[Stored data]
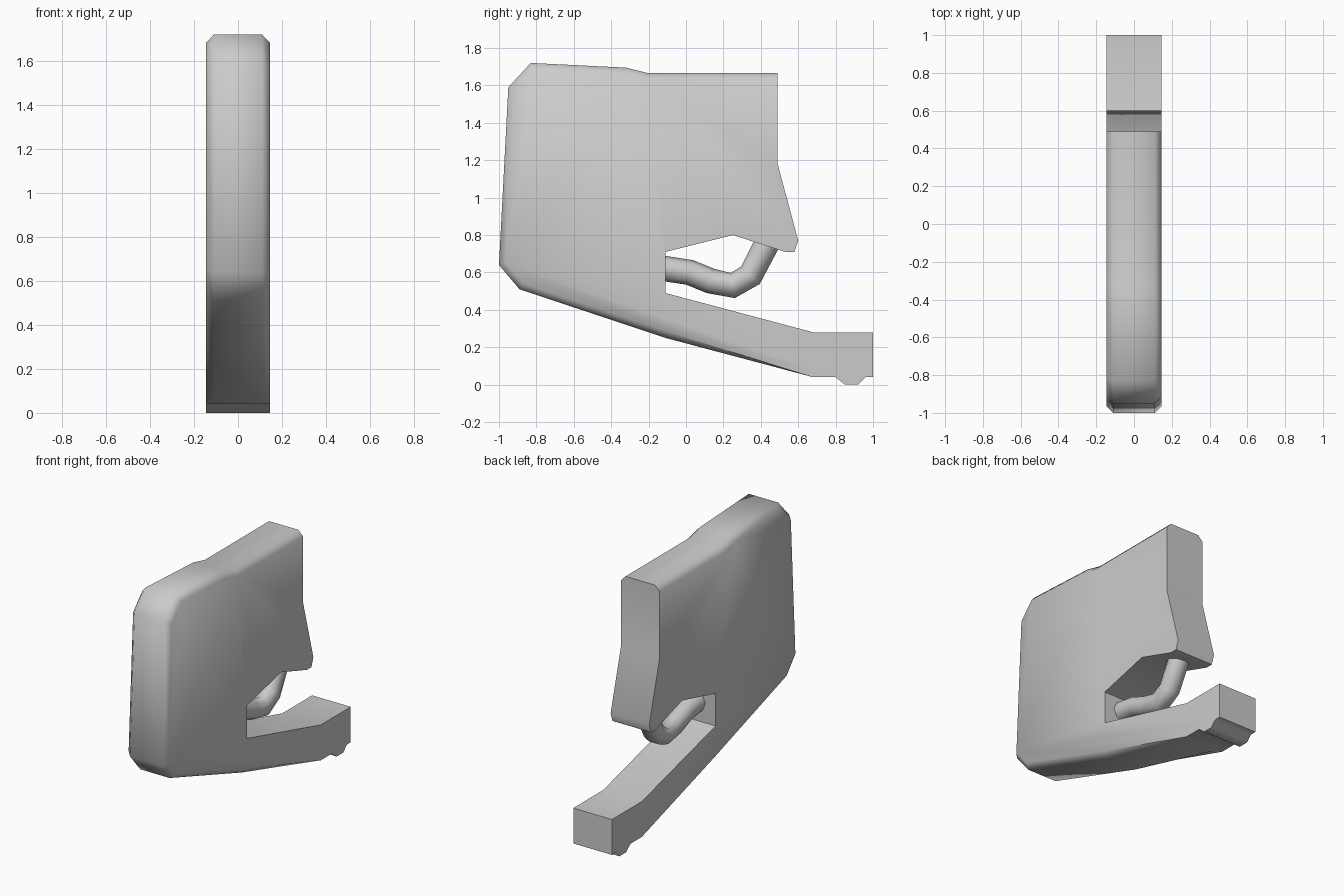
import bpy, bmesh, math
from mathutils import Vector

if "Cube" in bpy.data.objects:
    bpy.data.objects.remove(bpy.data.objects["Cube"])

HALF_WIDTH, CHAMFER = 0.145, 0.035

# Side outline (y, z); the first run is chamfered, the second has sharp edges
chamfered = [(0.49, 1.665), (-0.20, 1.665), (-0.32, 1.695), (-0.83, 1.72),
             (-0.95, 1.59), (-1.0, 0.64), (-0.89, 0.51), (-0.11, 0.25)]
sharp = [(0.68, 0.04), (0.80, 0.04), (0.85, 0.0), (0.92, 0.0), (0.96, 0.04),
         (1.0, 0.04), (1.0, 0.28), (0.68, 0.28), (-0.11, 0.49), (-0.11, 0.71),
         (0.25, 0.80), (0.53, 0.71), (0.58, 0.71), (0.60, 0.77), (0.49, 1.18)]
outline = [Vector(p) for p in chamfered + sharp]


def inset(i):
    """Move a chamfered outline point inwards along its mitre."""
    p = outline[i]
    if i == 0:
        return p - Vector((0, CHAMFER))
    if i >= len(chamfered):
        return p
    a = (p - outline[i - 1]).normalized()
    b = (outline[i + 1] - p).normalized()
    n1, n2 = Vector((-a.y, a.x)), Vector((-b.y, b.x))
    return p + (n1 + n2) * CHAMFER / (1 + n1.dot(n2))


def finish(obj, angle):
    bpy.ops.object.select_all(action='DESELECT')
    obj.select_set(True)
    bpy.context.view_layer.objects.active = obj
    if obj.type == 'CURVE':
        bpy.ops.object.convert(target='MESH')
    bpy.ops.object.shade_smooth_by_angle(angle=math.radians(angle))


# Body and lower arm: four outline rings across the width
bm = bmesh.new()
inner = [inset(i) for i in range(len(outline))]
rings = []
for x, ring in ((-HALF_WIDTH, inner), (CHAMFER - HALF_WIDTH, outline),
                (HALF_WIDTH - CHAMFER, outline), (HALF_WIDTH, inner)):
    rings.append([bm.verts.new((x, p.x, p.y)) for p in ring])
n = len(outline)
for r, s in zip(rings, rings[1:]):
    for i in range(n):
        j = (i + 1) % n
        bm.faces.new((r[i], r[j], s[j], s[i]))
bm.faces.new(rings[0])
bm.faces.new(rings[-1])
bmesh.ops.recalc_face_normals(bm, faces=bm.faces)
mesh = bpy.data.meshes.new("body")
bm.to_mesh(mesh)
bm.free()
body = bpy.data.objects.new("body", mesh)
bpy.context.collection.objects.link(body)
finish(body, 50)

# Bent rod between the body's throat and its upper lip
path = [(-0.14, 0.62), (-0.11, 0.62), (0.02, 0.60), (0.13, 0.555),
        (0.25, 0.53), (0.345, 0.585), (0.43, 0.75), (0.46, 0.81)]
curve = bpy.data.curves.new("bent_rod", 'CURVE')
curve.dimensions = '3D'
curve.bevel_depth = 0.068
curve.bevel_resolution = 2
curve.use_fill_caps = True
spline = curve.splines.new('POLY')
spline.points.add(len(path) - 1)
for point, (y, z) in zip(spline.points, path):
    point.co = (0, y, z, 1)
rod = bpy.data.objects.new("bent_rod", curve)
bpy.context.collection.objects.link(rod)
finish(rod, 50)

...

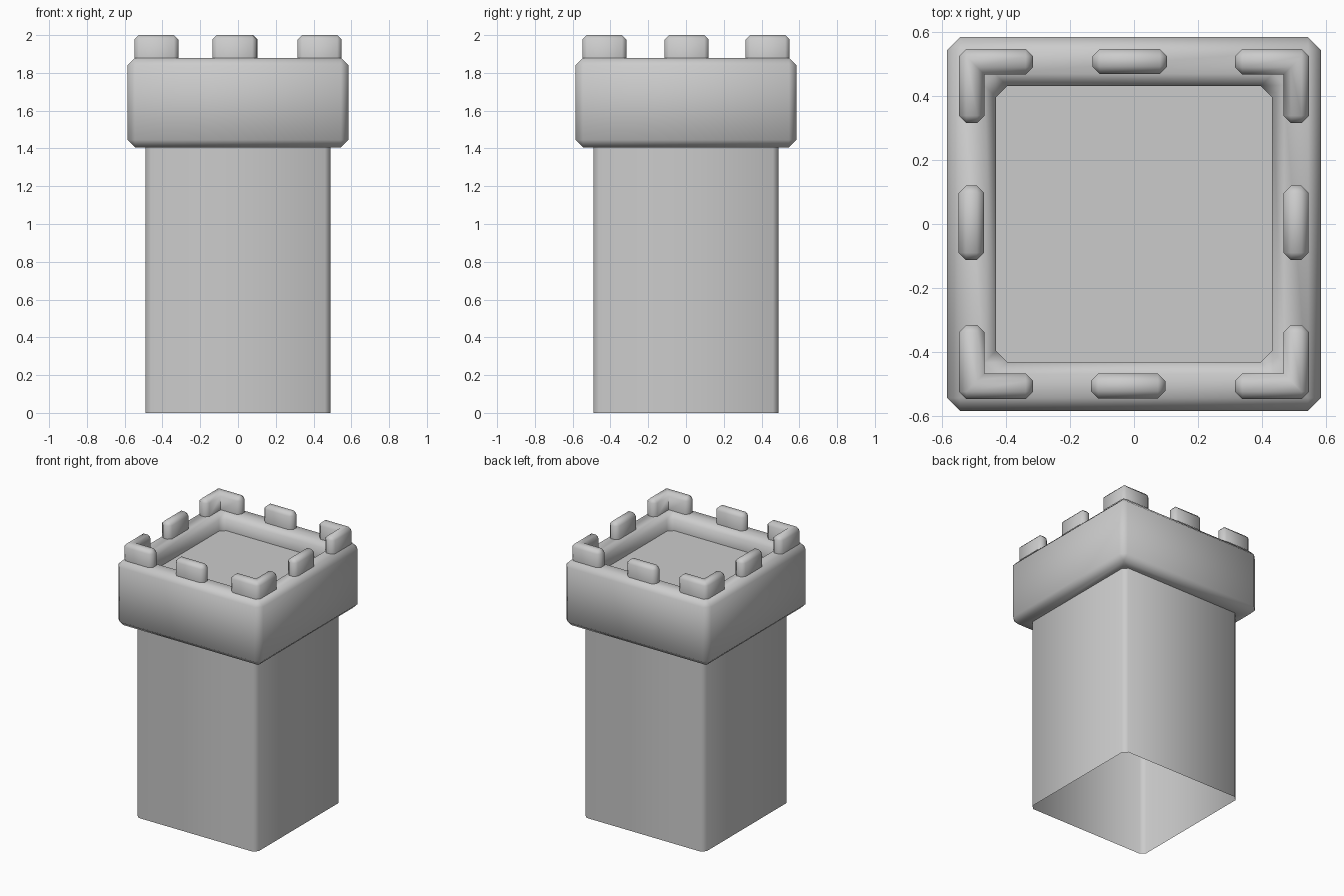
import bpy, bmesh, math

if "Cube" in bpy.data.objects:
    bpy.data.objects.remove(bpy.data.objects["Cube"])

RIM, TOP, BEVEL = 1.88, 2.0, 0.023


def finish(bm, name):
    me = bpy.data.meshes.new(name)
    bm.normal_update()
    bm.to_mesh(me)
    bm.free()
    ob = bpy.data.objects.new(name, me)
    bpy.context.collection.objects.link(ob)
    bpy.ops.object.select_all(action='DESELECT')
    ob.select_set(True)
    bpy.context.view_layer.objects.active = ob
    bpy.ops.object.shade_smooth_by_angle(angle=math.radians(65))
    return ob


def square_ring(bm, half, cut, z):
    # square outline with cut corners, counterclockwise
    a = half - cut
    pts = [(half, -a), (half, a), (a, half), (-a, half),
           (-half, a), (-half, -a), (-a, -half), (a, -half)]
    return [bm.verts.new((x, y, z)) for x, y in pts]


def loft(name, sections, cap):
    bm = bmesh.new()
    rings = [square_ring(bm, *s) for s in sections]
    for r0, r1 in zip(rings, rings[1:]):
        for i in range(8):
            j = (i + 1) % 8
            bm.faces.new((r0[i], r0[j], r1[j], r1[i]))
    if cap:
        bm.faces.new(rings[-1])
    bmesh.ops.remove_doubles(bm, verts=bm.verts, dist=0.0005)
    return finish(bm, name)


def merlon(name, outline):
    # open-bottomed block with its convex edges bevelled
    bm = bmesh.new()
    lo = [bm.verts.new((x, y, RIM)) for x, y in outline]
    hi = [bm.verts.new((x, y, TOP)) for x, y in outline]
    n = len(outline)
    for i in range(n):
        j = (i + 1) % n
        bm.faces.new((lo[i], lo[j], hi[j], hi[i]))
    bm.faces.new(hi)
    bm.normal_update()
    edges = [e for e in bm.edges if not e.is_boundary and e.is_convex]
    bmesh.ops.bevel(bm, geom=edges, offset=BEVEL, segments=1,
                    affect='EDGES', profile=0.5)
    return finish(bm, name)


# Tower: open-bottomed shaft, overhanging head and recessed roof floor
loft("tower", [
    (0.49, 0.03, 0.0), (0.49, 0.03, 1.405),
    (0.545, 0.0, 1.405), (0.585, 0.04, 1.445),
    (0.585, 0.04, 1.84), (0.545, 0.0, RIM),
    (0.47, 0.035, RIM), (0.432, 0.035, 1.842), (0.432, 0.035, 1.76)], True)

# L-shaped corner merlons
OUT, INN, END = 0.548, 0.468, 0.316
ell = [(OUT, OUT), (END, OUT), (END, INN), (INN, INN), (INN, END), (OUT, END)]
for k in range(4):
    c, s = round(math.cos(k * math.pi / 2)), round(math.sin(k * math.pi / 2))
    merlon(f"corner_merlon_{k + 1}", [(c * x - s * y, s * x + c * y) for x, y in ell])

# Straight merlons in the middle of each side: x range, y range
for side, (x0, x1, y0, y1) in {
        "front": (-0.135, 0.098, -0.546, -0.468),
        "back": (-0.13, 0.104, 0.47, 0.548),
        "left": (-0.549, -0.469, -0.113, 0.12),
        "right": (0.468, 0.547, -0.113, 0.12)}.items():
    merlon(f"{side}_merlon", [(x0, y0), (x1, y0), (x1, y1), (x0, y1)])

> **Action item**: From the records above, quote only the lines running from the line with "# Tower: open-bottomed" to the line with "c, s = round(math.cos(k", both lines included.

> **Result for this task**:
# Tower: open-bottomed shaft, overhanging head and recessed roof floor
loft("tower", [
    (0.49, 0.03, 0.0), (0.49, 0.03, 1.405),
    (0.545, 0.0, 1.405), (0.585, 0.04, 1.445),
    (0.585, 0.04, 1.84), (0.545, 0.0, RIM),
    (0.47, 0.035, RIM), (0.432, 0.035, 1.842), (0.432, 0.035, 1.76)], True)

# L-shaped corner merlons
OUT, INN, END = 0.548, 0.468, 0.316
ell = [(OUT, OUT), (END, OUT), (END, INN), (INN, INN), (INN, END), (OUT, END)]
for k in range(4):
    c, s = round(math.cos(k * math.pi / 2)), round(math.sin(k * math.pi / 2))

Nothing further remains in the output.